Problem details: Could you copy each line of the entries that contains "back"?

Data listing:
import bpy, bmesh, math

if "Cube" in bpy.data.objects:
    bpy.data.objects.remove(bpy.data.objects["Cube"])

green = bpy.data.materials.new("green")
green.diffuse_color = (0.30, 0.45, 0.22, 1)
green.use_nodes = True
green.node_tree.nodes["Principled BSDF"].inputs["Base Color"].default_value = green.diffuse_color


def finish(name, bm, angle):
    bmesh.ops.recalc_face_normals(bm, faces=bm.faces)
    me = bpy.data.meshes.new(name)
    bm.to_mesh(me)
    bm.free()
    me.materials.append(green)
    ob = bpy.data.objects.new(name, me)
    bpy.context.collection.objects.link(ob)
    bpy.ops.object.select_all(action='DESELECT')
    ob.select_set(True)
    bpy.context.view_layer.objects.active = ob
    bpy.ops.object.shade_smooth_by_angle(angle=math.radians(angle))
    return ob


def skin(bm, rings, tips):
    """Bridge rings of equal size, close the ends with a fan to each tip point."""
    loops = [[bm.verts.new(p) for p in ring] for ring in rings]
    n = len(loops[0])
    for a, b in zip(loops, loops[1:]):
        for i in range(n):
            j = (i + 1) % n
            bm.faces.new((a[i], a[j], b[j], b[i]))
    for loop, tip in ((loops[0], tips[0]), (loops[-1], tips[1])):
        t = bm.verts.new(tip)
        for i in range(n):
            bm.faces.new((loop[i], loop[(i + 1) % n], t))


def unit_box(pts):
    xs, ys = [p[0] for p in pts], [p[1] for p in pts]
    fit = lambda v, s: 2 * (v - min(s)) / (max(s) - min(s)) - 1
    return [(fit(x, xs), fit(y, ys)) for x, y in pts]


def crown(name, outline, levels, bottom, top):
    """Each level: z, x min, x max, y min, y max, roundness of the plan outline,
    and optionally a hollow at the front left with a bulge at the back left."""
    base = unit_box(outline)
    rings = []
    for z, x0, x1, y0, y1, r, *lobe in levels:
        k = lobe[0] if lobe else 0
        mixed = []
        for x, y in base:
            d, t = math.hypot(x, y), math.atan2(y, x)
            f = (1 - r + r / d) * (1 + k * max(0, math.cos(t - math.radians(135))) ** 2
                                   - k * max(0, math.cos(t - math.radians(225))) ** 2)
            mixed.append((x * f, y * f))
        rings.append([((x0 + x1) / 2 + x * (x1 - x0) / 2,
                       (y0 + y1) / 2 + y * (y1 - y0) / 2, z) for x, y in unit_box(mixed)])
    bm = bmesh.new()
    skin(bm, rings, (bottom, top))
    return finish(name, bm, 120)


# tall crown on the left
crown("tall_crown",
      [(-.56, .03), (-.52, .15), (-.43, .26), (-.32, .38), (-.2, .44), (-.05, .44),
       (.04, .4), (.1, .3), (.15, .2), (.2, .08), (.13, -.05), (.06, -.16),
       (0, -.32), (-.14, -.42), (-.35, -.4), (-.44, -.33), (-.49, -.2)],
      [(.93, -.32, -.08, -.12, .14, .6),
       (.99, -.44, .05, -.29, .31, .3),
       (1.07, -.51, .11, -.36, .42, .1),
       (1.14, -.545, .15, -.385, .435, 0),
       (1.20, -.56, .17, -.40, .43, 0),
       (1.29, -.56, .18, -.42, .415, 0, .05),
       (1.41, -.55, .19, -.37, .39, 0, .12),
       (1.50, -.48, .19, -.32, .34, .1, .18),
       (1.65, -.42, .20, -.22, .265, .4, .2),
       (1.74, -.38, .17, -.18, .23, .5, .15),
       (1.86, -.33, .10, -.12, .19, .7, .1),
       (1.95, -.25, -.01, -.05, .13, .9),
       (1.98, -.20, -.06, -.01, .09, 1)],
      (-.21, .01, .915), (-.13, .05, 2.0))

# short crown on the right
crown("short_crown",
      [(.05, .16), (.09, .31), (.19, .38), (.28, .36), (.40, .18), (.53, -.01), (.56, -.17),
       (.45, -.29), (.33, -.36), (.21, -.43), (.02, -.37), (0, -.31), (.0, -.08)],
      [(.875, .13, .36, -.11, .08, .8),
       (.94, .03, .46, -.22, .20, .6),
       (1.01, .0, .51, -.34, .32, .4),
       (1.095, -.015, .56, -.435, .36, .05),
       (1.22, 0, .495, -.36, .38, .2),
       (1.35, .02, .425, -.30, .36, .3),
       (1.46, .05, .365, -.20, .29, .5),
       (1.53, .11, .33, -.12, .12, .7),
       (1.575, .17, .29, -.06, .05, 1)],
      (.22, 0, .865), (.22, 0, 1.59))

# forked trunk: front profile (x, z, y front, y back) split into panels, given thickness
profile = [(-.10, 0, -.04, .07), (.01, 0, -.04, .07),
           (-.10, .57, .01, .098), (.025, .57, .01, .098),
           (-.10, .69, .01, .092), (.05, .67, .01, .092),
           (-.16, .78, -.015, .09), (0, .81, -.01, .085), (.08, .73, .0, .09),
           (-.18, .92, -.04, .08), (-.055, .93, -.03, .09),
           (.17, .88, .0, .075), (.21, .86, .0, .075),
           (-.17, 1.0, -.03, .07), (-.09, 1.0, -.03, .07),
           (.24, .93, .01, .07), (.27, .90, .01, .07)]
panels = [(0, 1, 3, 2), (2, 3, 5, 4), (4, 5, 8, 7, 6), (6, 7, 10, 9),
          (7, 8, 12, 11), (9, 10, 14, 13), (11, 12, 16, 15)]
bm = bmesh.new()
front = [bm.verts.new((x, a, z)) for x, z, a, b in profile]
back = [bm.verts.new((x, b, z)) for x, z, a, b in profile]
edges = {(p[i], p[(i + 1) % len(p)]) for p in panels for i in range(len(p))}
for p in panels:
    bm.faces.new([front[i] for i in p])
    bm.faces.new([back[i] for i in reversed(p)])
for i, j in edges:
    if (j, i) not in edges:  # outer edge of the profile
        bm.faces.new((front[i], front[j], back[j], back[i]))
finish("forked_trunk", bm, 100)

Completed exercise:
    and optionally a hollow at the front left with a bulge at the back left."""
# forked trunk: front profile (x, z, y front, y back) split into panels, given thickness
back = [bm.verts.new((x, b, z)) for x, z, a, b in profile]
    bm.faces.new([back[i] for i in reversed(p)])
        bm.faces.new((front[i], front[j], back[j], back[i]))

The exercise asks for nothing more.